Language Selection

English French German Italian Portuguese Spanish

Spam, spam everywhere -- How can we control it?

Filed under
Security

Spammers get e-mail addresses from a variety of sources, Laplante says. "Robot" harvesters traverse the Web and collect e-mail addresses posted on Web sites. Spammers share email lists with each other and obtain legitimate lists under false pretenses. They can randomly generate e-mail addresses too -- all they need to know is the domain name (e.g. "anywhere.com") and they can create random combinations of user IDs until they hit real users.

"Anytime you give your e-mail address in exchange for free information posted to the Web it becomes fair game for the spammers," says Laplante. "Finally, even when you give your e-mail address to a legitimate correspondent or business partner, it might inadvertently end up in the hands of a spammer."

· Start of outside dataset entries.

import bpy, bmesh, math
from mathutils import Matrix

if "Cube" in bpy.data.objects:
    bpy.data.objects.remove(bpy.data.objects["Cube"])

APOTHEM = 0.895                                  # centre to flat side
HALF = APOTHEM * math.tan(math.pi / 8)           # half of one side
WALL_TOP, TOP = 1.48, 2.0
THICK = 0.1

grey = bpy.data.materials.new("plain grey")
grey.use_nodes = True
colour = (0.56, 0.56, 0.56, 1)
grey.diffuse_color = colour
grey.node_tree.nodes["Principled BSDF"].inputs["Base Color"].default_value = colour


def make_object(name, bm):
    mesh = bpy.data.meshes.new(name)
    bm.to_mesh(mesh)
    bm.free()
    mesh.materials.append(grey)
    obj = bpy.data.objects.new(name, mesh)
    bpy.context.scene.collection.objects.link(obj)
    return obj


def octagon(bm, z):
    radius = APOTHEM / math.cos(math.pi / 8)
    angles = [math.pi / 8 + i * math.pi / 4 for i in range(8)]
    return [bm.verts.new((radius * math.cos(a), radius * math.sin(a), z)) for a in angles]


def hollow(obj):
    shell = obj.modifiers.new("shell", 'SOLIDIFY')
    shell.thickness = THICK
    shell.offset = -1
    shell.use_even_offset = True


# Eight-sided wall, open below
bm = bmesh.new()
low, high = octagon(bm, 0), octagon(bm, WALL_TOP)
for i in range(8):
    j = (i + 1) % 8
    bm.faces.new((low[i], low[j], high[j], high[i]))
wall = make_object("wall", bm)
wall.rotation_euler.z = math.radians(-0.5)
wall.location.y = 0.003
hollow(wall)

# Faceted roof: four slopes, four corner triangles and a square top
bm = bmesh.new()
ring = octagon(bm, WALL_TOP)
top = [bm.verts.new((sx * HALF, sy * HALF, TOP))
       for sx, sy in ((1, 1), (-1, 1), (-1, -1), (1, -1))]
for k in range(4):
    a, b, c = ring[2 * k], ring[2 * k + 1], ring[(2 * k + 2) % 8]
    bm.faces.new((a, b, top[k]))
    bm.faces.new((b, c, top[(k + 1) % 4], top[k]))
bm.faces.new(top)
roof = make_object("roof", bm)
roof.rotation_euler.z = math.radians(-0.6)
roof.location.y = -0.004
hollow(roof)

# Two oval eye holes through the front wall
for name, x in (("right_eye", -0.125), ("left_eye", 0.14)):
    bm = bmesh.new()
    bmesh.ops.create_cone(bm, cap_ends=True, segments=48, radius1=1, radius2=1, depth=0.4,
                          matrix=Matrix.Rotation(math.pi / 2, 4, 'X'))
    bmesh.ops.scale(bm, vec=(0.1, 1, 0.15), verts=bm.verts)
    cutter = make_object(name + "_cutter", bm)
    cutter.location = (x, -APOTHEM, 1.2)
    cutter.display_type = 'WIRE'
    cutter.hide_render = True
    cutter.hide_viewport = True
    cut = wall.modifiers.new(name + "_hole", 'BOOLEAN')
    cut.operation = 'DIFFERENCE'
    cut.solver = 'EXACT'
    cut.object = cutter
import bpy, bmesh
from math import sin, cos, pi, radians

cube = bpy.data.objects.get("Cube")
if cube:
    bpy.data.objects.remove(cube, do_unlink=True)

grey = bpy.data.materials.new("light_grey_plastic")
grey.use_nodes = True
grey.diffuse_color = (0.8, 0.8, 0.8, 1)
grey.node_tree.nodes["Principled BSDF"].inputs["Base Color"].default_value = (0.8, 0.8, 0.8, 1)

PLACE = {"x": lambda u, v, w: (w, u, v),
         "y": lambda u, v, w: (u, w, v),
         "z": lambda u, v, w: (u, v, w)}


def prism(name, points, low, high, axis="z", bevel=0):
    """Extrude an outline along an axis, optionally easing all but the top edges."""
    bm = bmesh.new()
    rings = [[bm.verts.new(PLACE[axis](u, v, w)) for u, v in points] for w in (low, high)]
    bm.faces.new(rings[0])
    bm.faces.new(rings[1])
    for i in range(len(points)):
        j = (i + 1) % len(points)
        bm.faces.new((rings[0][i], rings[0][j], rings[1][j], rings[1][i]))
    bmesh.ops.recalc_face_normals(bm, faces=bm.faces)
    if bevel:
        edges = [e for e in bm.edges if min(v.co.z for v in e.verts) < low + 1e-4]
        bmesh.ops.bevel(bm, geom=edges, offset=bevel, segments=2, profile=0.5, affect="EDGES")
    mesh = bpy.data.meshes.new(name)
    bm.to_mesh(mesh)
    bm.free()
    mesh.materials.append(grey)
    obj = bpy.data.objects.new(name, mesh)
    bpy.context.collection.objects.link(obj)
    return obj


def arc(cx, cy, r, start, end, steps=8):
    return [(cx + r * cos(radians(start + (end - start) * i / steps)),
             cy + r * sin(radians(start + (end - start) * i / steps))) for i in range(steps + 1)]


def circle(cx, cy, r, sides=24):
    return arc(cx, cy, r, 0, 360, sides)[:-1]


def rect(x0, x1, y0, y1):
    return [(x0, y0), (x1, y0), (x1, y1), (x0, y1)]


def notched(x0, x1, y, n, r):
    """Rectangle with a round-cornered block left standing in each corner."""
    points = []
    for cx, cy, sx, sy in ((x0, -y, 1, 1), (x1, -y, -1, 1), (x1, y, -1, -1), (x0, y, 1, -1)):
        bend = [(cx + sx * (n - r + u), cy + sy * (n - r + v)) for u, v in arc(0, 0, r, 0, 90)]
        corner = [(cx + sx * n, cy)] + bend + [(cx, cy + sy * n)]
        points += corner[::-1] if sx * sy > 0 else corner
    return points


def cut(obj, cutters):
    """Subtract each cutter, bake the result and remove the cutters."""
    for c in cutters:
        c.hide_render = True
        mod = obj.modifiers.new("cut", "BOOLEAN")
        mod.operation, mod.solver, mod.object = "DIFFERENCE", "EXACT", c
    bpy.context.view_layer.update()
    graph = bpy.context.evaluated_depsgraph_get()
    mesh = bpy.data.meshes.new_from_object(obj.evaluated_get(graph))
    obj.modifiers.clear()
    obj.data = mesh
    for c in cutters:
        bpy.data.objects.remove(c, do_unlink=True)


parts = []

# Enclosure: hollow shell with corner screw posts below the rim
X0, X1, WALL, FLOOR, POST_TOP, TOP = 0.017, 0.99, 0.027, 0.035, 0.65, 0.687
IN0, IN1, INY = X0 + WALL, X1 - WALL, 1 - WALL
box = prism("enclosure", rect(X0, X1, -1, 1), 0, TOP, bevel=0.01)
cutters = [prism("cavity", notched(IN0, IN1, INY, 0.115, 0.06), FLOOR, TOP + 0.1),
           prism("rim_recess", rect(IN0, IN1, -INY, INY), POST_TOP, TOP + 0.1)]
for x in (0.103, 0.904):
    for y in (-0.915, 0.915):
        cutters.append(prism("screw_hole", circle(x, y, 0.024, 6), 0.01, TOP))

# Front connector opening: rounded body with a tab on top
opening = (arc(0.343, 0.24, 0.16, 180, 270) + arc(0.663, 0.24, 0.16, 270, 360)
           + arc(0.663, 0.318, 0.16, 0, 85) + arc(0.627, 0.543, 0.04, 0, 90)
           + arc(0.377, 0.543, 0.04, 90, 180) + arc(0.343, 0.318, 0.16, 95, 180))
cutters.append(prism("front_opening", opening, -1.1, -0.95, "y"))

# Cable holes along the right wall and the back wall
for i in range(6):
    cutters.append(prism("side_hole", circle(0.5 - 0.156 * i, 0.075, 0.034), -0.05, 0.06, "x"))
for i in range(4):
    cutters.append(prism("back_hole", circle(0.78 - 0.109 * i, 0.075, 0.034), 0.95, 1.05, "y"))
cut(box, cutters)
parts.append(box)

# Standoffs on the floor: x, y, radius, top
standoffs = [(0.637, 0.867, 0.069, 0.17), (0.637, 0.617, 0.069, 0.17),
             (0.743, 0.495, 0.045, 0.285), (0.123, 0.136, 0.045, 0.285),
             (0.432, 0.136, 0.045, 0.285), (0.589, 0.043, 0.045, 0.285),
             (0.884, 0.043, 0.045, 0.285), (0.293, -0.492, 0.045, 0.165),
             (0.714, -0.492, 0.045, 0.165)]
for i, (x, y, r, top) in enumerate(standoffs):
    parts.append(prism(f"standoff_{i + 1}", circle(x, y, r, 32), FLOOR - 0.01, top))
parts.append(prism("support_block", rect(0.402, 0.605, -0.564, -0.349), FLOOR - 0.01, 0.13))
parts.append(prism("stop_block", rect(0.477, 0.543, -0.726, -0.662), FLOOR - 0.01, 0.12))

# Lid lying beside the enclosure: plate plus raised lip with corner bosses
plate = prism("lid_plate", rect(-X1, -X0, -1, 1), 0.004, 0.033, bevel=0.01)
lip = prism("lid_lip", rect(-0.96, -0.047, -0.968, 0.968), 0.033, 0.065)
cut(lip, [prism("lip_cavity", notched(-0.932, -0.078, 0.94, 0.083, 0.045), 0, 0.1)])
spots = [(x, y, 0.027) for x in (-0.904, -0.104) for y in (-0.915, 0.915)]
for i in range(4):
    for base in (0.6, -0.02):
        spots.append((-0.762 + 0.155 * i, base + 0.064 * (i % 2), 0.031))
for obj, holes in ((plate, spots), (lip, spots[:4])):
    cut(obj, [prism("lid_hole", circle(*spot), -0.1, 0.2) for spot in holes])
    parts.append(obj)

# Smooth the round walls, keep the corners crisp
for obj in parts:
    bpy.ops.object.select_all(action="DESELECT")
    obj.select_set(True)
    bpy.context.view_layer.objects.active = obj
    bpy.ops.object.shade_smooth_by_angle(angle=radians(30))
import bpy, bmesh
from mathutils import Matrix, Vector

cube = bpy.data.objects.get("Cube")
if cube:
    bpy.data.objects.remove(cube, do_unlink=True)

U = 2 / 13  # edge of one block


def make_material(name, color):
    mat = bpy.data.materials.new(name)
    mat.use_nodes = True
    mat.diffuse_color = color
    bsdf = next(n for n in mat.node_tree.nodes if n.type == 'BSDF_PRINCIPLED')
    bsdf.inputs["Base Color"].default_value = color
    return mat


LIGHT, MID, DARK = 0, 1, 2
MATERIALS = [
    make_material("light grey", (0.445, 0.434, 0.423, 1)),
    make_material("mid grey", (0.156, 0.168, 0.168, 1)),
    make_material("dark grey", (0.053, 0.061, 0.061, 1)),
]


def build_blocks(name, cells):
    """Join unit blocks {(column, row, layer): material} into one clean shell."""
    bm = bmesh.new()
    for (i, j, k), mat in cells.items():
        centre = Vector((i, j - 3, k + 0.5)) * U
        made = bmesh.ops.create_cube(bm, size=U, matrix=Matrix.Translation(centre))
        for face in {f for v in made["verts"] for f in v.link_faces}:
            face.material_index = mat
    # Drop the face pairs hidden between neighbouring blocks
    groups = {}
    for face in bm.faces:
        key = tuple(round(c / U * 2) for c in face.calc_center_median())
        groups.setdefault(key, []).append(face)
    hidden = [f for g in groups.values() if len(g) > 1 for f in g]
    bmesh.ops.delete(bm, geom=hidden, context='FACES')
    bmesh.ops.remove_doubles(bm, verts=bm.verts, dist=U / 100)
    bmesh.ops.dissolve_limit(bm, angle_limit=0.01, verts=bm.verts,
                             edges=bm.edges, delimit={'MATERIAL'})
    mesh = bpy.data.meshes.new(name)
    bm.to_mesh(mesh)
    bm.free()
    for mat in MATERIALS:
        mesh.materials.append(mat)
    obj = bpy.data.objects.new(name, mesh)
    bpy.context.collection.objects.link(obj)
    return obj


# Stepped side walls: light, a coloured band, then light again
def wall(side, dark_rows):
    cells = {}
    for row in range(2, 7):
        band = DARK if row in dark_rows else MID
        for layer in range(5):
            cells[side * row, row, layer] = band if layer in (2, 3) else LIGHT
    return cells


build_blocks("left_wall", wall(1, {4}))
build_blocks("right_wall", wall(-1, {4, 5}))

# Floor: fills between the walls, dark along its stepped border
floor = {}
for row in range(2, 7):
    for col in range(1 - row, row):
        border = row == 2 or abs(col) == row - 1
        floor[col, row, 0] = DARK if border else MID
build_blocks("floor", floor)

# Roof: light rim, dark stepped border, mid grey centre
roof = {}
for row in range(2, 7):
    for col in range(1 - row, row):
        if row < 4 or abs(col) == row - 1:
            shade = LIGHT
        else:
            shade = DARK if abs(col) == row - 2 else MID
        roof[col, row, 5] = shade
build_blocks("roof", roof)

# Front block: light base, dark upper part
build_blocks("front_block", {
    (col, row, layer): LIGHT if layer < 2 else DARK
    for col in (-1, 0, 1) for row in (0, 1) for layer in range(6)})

Even though spammers know that most recipients delete the e-mail without reading it, and that spam filters and bad addresses keep many of their e-mails from reaching their intended targets, spamming can still be very profitable. Sending spam isn't free -- there are costs involved in obtaining the addresses, preparing the lists, sending the e-mails, supporting the spam site, etc. -- but the cost of doing so is quite low, probably around 1/100 of a cent per e-mail sent. If only one e-mail in 100,000 yields a successful business transaction, depending on the product, the profit can be significant.

So, how do you stop getting so much spam? Well, there is no way to prevent spam completely, says Laplante. This is an "arms race" and the spammers develop counter-measures for every new technique developed to stop them. But you can reduce spam by taking a number of precautions.

First, use and aggressively maintain whatever spam-blocking feature your mail client provides. Microsoft Outlook has a pretty good spam filter if you maintain the rules database faithfully. There are commercial spam-blocking products, too, and some freebies, but this is not the place for an analysis of these. Also, stop giving away your e-mail address so freely. If you don't have to give your e-mail address in exchange for "product updates," don't do it.

Be careful how you post your e-mail address to your Web site. If it is posted in text format, a harvester will eventually grab it. You can embed your e-mail address in an image -- this makes it nearly impossible for a harvester to find it.

Finally don't ever buy a product introduced to you via spam. If the economics didn't work out for the spammer, they would stop doing it. Unfortunately, there are always suckers out there who can't resist a "bargain."

Source: Penn State

My Source.

Spam good!

Well it cant be all bad, I mean I gotta bigger unit from those pills I ordered , refinanced my home which I should be able to pay off when I get that money from the guy who had those millions of dollars hidden in a secret account and needs to transfer it the US!

re: Spam good!

lolol. Has that unit helped with all the lonely housewives and nymphomaniacs that wanted to meet you? Of course, I blame nazi Germany! Big Grin

----
You talk the talk, but do you waddle the waddle?

Comment viewing options

Select your preferred way to display the comments and click "Save settings" to activate your changes.

More in Tux Machines

GNOME Recipes and Outreachy

  • Recipes for you and me
    Since I’ve last written about recipes, we’ve started to figure out what we can achieve in time for GNOME 3.24, with an eye towards delivering a useful application. The result is this plan, which should be doable.
  • Outreachy (GNOME)-W5&W6
    My plan was altered in this two-week, because the strings of GNOME 3.24 have not frozen yet and the maintainers of Chinese localization group told me the Extra GNOME Applications are more necessary to be translated than documents, so I began to translate the Extra GNOME Applications (stable) during this period.
  • [Older] Outreachy (GNOME)-W3&W4
    During this period, I finished the UI translation of GNOME 3.22, I’m waiting to reviewed and committed now, and I met some troubles and resolved them these days.

Home Recording with Ubuntu Studio Part One: Gearing Up

Twenty years ago, the cost of building a studio for the creation of electronic music was pricey, to say the least. The cost of a computer that was suitable for multimedia production could cost the average musician between $1,000 and $2,000. Add in the cost of recording software, additional instruments and equipment, and one could easily spend between $5,000 and $10,000 just to get started. But nowadays, you do not have to break the bank to start making music at home. The price of personal computers has dropped substantially over the past two decades. At the time of this writing, it is possible to get a notebook PC that’s suitable for audio production for around $500. Other pieces of equipment have also dropped in price, making it possible to build a functional recording studio for around $1,000. (Read the rest)

Leftovers: Gaming

Red Hat and Fedora